If you configure linux from time to time, and try new things, eventually, you will reboot and find the infamous "kernel panic" error.
This happened to me recently when I attempted to disable SELinux manually by editing the file /etc/selinux/config.
At first, I popped in my trusty System Rescue CD, but quickly found out that it could not mount the newer Linux LVM file system (this was a Fedora Core 3 install). The documentation for the latest version talks about mounting and even editing files on NTFS (that could be good for future reference), but nothing about LVM.
Not to worry, I just created a different rescue CD from Fedora. The Fedora Rescue OS automatically looks for a Fedora distribution on the hard drive and mounts the partition for easy editing. I just opened the file /etc/selinux/config with vim and edited it back to the way it was before this problem.
By the way, to change the system so that SELinux is disabled, use the GUI tool and you won't go wrong.

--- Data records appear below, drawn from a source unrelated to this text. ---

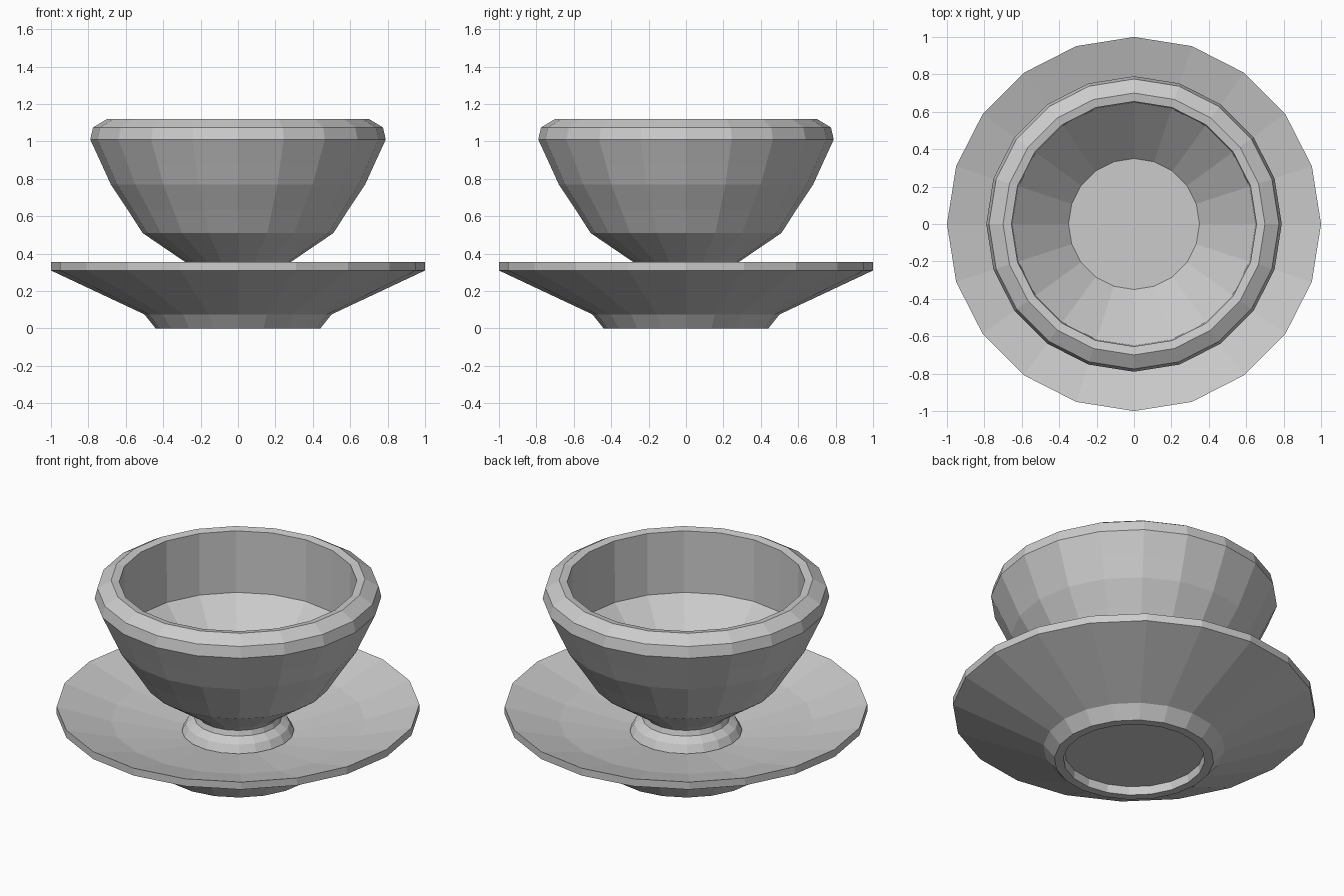
import bpy, bmesh, math

if "Cube" in bpy.data.objects:
    bpy.data.objects.remove(bpy.data.objects["Cube"])

SIDES = 20


def lathe(name, profile):
    """Revolve a (radius, z) profile round the z axis; radius 0 closes to a point."""
    bm = bmesh.new()
    rings = []
    for r, z in profile:
        if r == 0:
            rings.append([bm.verts.new((0, 0, z))] * SIDES)
        else:
            rings.append([bm.verts.new((r * math.cos(2 * math.pi * i / SIDES),
                                        r * math.sin(2 * math.pi * i / SIDES), z))
                          for i in range(SIDES)])
    for a, b in zip(rings, rings[1:]):
        for i in range(SIDES):
            j = (i + 1) % SIDES
            bm.faces.new(dict.fromkeys((a[i], a[j], b[j], b[i])))
    bmesh.ops.recalc_face_normals(bm, faces=bm.faces)
    mesh = bpy.data.meshes.new(name)
    bm.to_mesh(mesh)
    bm.free()
    obj = bpy.data.objects.new(name, mesh)
    bpy.context.collection.objects.link(obj)
    return obj


# Saucer: recessed foot ring, sloping underside, thin lip, shallow dish
lathe("saucer", [
    (0, 0.05), (0.385, 0.05), (0.39, 0), (0.44, 0), (0.50, 0.075),
    (1.0, 0.31), (1.0, 0.355), (0.70, 0.265), (0.31, 0.20), (0, 0.20)])

# Cup: flared foot, neck, bowl, thick rim, straight inner wall, sloping basin
lathe("cup", [
    (0, 0.20), (0.31, 0.205), (0.285, 0.25), (0.24, 0.28), (0.23, 0.31), (0.26, 0.34),
    (0.51, 0.51), (0.59, 0.635), (0.68, 0.77), (0.73, 0.88), (0.79, 1.01),
    (0.775, 1.075), (0.70, 1.12), (0.655, 1.112),
    (0.65, 0.74), (0.35, 0.45), (0, 0.45)])
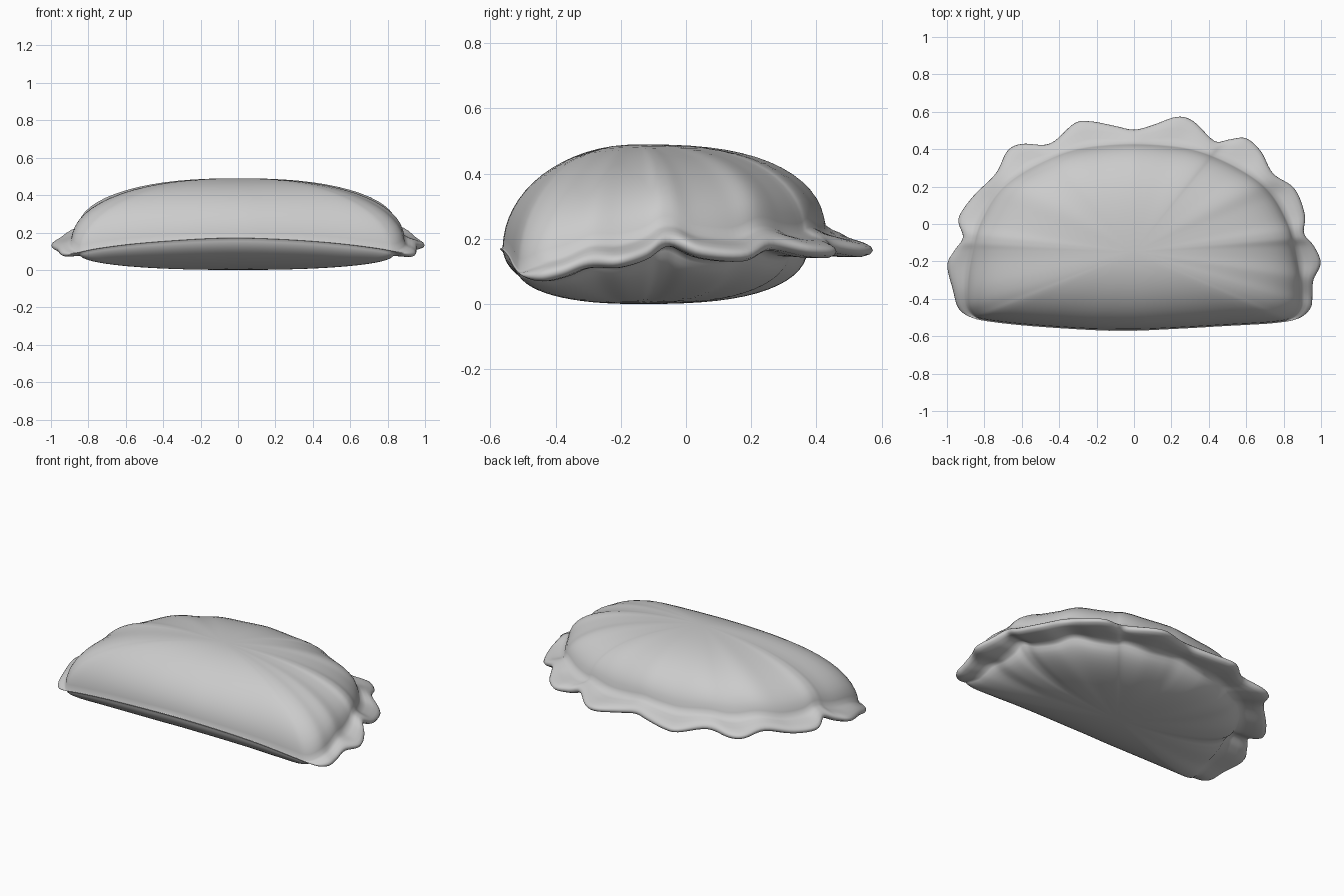
import bpy, bmesh, math
from mathutils import Vector

if "Cube" in bpy.data.objects:
    bpy.data.objects.remove(bpy.data.objects["Cube"])

CENTRE = Vector((0, -0.15, 0))
TOP = 0.49

# Crimped outer outline (x, y, height of edge), counter-clockwise from front middle
OUTLINE = [
    (-0.1, -.572, .17), (.2, -.562, .165), (.5, -.545, .145), (.75, -.53, .115), (.88, -.505, .09),
    (.945, -.45, .085), (.955, -.38, .1), (.96, -.3, .13), (1, -.21, .13), (.965, -.12, .155),
    (.91, -.05, .195), (.915, .05, .16), (.86, .19, .15), (.745, .27, .185),
    (.68, .39, .165), (.6, .46, .16), (.51, .453, .165), (.43, .445, .18), (.32, .55, .165),
    (.23, .575, .165), (.1, .53, .175), (0, .505, .185), (-.1, .525, .175), (-.23, .55, .165),
    (-.32, .54, .165), (-.45, .43, .18), (-.6, .43, .165), (-.68, .39, .165), (-.74, .27, .185),
    (-.86, .15, .155), (-.94, .03, .155), (-.915, -.07, .185), (-.96, -.14, .155),
    (-1, -.22, .13), (-.97, -.35, .11), (-.94, -.45, .085), (-.87, -.5, .09),
    (-.75, -.525, .115), (-.5, -.55, .145)]

# Right half of the filled body's outline, mirrored below
HALF = [(.25, -.56), (.6, -.54), (.8, -.52), (.88, -.455), (.89, -.34), (.87, -.18), (.815, .02),
        (.68, .215), (.4, .37), (.15, .42)]
BODY = [(x, y, 0) for x, y in HALF] + [(-x, y, 0) for x, y in reversed(HALF)]


def spline(pts, n):
    """Closed Catmull-Rom curve through the points."""
    p = [Vector(q) for q in pts]
    out = []
    for i in range(len(p)):
        a, b, c, d = (p[(i + k) % len(p)] for k in (-1, 0, 1, 2))
        for j in range(n):
            t = j / n
            out.append(b + .5 * t * (c - a + t * (2 * a - 5 * b + 4 * c - d + t * (3 * (b - c) + d - a))))
    return out


def polar(v):
    d = v - CENTRE
    return math.atan2(d.y, d.x), math.hypot(d.x, d.y)


body_polar = sorted(polar(v) for v in spline(BODY, 10))
body_polar = ([(a - math.tau, r) for a, r in body_polar[-2:]] + body_polar +
              [(a + math.tau, r) for a, r in body_polar[:2]])


def body_radius(ang):
    for (a0, r0), (a1, r1) in zip(body_polar, body_polar[1:]):
        if a0 <= ang <= a1:
            return r0 + (r1 - r0) * (ang - a0) / max(a1 - a0, 1e-9)
    return body_polar[0][1]


def section(v, n=16):
    """One radial slice: dome, crimped rim, underside (without the poles)."""
    ang, rr = polar(v)
    rb = min(body_radius(ang), rr * .985)
    w = min(1, max(0, (rr - rb - .01) / .07))
    w = w * w * (3 - 2 * w)
    s = math.sin(ang)
    p = 2.35 + (.4 * s if s > 0 else .35 * s)
    z0 = v.z
    pts = []
    zt = z0 + .055 * w
    for i in range(1, n + 1):
        t = math.sin(math.pi / 2 * i / n)
        pts.append((rb * t, zt + (TOP - zt) * math.sqrt(max(0, 1 - t ** p))))
    for k, h in ((.3, .042), (.6, .034), (.85, .022), (.96, .012)):
        pts.append((rb + (rr - rb) * k, z0 + h * w))
    pts.append((rr, z0))
    ru = rb * (1 - .09 * w)
    for k, h in ((.96, .012), (.85, .02), (.6, .02), (.3, .015)):
        pts.append((ru + (rr - ru) * k, z0 - h * w))
    zb = z0 - .012 * w
    for i in range(n, 0, -1):
        t = math.sin(math.pi / 2 * i / n)
        pts.append((ru * t, zb * (1 - math.sqrt(max(0, 1 - t ** (p + .1))))))
    return [CENTRE + Vector((r * math.cos(ang), r * math.sin(ang), z)) for r, z in pts]


# Skin the slices into one closed filled pastry
bm = bmesh.new()
slices = [[bm.verts.new(q) for q in section(v)] for v in spline(OUTLINE, 6)]
top = bm.verts.new(CENTRE + Vector((0, 0, TOP)))
bottom = bm.verts.new(CENTRE)
for a, b in zip(slices, slices[1:] + slices[:1]):
    bm.faces.new((top, a[0], b[0]))
    bm.faces.new((bottom, b[-1], a[-1]))
    for i in range(len(a) - 1):
        bm.faces.new((a[i], a[i + 1], b[i + 1], b[i]))
bmesh.ops.recalc_face_normals(bm, faces=bm.faces[:])
for f in bm.faces:
    f.smooth = True
mesh = bpy.data.meshes.new("filled_pastry")
bm.to_mesh(mesh)
bm.free()
obj = bpy.data.objects.new("filled_pastry", mesh)
bpy.context.collection.objects.link(obj)

# Soften the crease where the rim meets the body
soft = obj.modifiers.new("soften", 'SMOOTH')
soft.factor = .5
soft.iterations = 2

You can find it in Applications/System Settings/Security Level. It requires a reboot for the change to take place.